"""
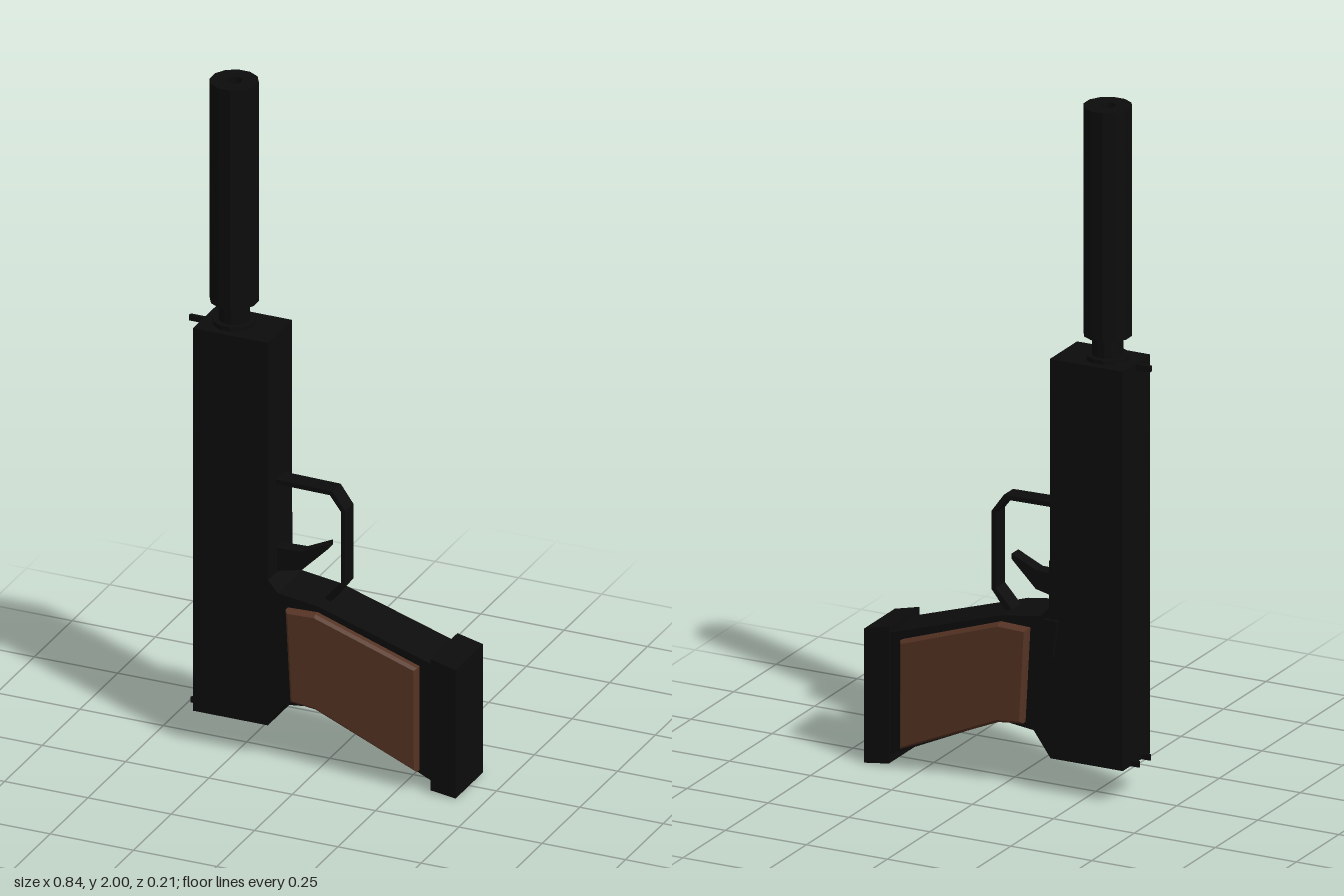
import * as THREE from 'three';

export function createModel() {
  const model = new THREE.Group();
  const black = new THREE.MeshStandardMaterial({ color: 0x0c0c0c, flatShading: true });
  black.name = 'gunmetal black';
  const brown = new THREE.MeshStandardMaterial({ color: 0x573424, flatShading: true });
  brown.name = 'walnut brown';

  const add = (name, geometry, material = black) => {
    const mesh = new THREE.Mesh(geometry, material);
    mesh.name = name;
    model.add(mesh);
    return mesh;
  };
  // Box given by its lower and upper corners
  const box = (name, x0, x1, y0, y1, z0, z1) =>
    add(name, new THREE.BoxGeometry(x1 - x0, y1 - y0, z1 - z0))
      .position.set((x0 + x1) / 2, (y0 + y1) / 2, (z0 + z1) / 2);
  // Side outline extruded between two z planes, optionally with chamfered edges
  const plate = (name, points, z0, z1, material = black, bevel = 0) => {
    const shape = new THREE.Shape(points.map(([x, y]) => new THREE.Vector2(x, y)));
    const geometry = new THREE.ExtrudeGeometry(shape, {
      depth: z1 - z0 - 2 * bevel, bevelEnabled: bevel > 0, bevelSegments: 1,
      bevelSize: bevel, bevelThickness: bevel, bevelOffset: -bevel,
    });
    geometry.translate(0, 0, z0 + bevel);
    return add(name, geometry, material);
  };

  // Slide and frame
  box('slide', -0.375, -0.15, 0.105, 1.265, -0.08, 0.08);

  // Sights
  box('frontSight', -0.42, -0.37, 1.247, 1.264, -0.005, 0.005);
  for (const z of [-0.032, 0.032]) box('rearSight', -0.402, -0.37, 0.105, 0.122, z - 0.003, z + 0.003);

  // Barrel neck and muzzle tube with a recessed bore
  const lathe = (name, points) => {
    const g = new THREE.LatheGeometry(points.map(([r, y]) => new THREE.Vector2(r, y)), 12);
    g.rotateY(Math.PI / 12);
    add(name, g).position.x = -0.287;
  };
  lathe('barrelNeck', [[0, 1.26], [0.06, 1.26], [0.06, 1.278], [0.044, 1.278], [0.044, 1.345]]);
  lathe('muzzleTube', [[0, 1.335], [0.068, 1.335], [0.068, 2], [0.022, 2], [0.022, 1.95], [0, 1.95]]);

  // Grip frame and magazine base
  plate('gripFrame', [[-0.16, 0.55], [-0.15, 0.545], [-0.12, 0.512], [0, 0.495], [0.35, 0.385],
    [0.35, 0.03], [0, 0.19], [-0.1, 0.178], [-0.152, 0.105], [-0.16, 0.105]], -0.08, 0.08);
  plate('magazineBase', [[0.342, 0.408], [0.418, 0.39], [0.418, 0], [0.342, 0.01]], -0.09, 0.09);

  // Grip panels, mirrored on both sides
  const panel = [[-0.09, 0.475], [0, 0.478], [0.305, 0.375], [0.305, 0.06], [0, 0.19], [-0.075, 0.198]];
  plate('leftGripPanel', panel, 0.07, 0.104, brown, 0.008);
  plate('rightGripPanel', panel, -0.104, -0.07, brown, 0.008);

  // Trigger and its guard
  plate('trigger', [[-0.16, 0.617], [-0.075, 0.62], [0, 0.655], [0, 0.64], [-0.075, 0.565], [-0.16, 0.545]], -0.02, 0.02);
  plate('triggerGuard', [[-0.155, 0.828], [0.02, 0.825], [0.058, 0.772], [0.058, 0.545], [0.015, 0.49],
    [-0.005, 0.495], [0.045, 0.55], [0.045, 0.768], [0.012, 0.812], [-0.155, 0.814]], -0.027, 0.027);

  // Small controls on the right side
  plate('slideCatch', [[-0.178, 0.51], [-0.136, 0.51], [-0.136, 0.4], [-0.165, 0.4]], -0.094, -0.078);
  box('catchBar', -0.165, -0.15, 0.4, 0.68, -0.084, -0.078);

  return model;
}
"""
The material above is to be set down exactly, with pictures removed.

import * as THREE from 'three';

export function createModel() {
  const model = new THREE.Group();
  const black = new THREE.MeshStandardMaterial({ color: 0x0c0c0c, flatShading: true });
  black.name = 'gunmetal black';
  const brown = new THREE.MeshStandardMaterial({ color: 0x573424, flatShading: true });
  brown.name = 'walnut brown';

  const add = (name, geometry, material = black) => {
    const mesh = new THREE.Mesh(geometry, material);
    mesh.name = name;
    model.add(mesh);
    return mesh;
  };
  // Box given by its lower and upper corners
  const box = (name, x0, x1, y0, y1, z0, z1) =>
    add(name, new THREE.BoxGeometry(x1 - x0, y1 - y0, z1 - z0))
      .position.set((x0 + x1) / 2, (y0 + y1) / 2, (z0 + z1) / 2);
  // Side outline extruded between two z planes, optionally with chamfered edges
  const plate = (name, points, z0, z1, material = black, bevel = 0) => {
    const shape = new THREE.Shape(points.map(([x, y]) => new THREE.Vector2(x, y)));
    const geometry = new THREE.ExtrudeGeometry(shape, {
      depth: z1 - z0 - 2 * bevel, bevelEnabled: bevel > 0, bevelSegments: 1,
      bevelSize: bevel, bevelThickness: bevel, bevelOffset: -bevel,
    });
    geometry.translate(0, 0, z0 + bevel);
    return add(name, geometry, material);
  };

  // Slide and frame
  box('slide', -0.375, -0.15, 0.105, 1.265, -0.08, 0.08);

  // Sights
  box('frontSight', -0.42, -0.37, 1.247, 1.264, -0.005, 0.005);
  for (const z of [-0.032, 0.032]) box('rearSight', -0.402, -0.37, 0.105, 0.122, z - 0.003, z + 0.003);

  // Barrel neck and muzzle tube with a recessed bore
  const lathe = (name, points) => {
    const g = new THREE.LatheGeometry(points.map(([r, y]) => new THREE.Vector2(r, y)), 12);
    g.rotateY(Math.PI / 12);
    add(name, g).position.x = -0.287;
  };
  lathe('barrelNeck', [[0, 1.26], [0.06, 1.26], [0.06, 1.278], [0.044, 1.278], [0.044, 1.345]]);
  lathe('muzzleTube', [[0, 1.335], [0.068, 1.335], [0.068, 2], [0.022, 2], [0.022, 1.95], [0, 1.95]]);

  // Grip frame and magazine base
  plate('gripFrame', [[-0.16, 0.55], [-0.15, 0.545], [-0.12, 0.512], [0, 0.495], [0.35, 0.385],
    [0.35, 0.03], [0, 0.19], [-0.1, 0.178], [-0.152, 0.105], [-0.16, 0.105]], -0.08, 0.08);
  plate('magazineBase', [[0.342, 0.408], [0.418, 0.39], [0.418, 0], [0.342, 0.01]], -0.09, 0.09);

  // Grip panels, mirrored on both sides
  const panel = [[-0.09, 0.475], [0, 0.478], [0.305, 0.375], [0.305, 0.06], [0, 0.19], [-0.075, 0.198]];
  plate('leftGripPanel', panel, 0.07, 0.104, brown, 0.008);
  plate('rightGripPanel', panel, -0.104, -0.07, brown, 0.008);

  // Trigger and its guard
  plate('trigger', [[-0.16, 0.617], [-0.075, 0.62], [0, 0.655], [0, 0.64], [-0.075, 0.565], [-0.16, 0.545]], -0.02, 0.02);
  plate('triggerGuard', [[-0.155, 0.828], [0.02, 0.825], [0.058, 0.772], [0.058, 0.545], [0.015, 0.49],
    [-0.005, 0.495], [0.045, 0.55], [0.045, 0.768], [0.012, 0.812], [-0.155, 0.814]], -0.027, 0.027);

  // Small controls on the right side
  plate('slideCatch', [[-0.178, 0.51], [-0.136, 0.51], [-0.136, 0.4], [-0.165, 0.4]], -0.094, -0.078);
  box('catchBar', -0.165, -0.15, 0.4, 0.68, -0.084, -0.078);

  return model;
}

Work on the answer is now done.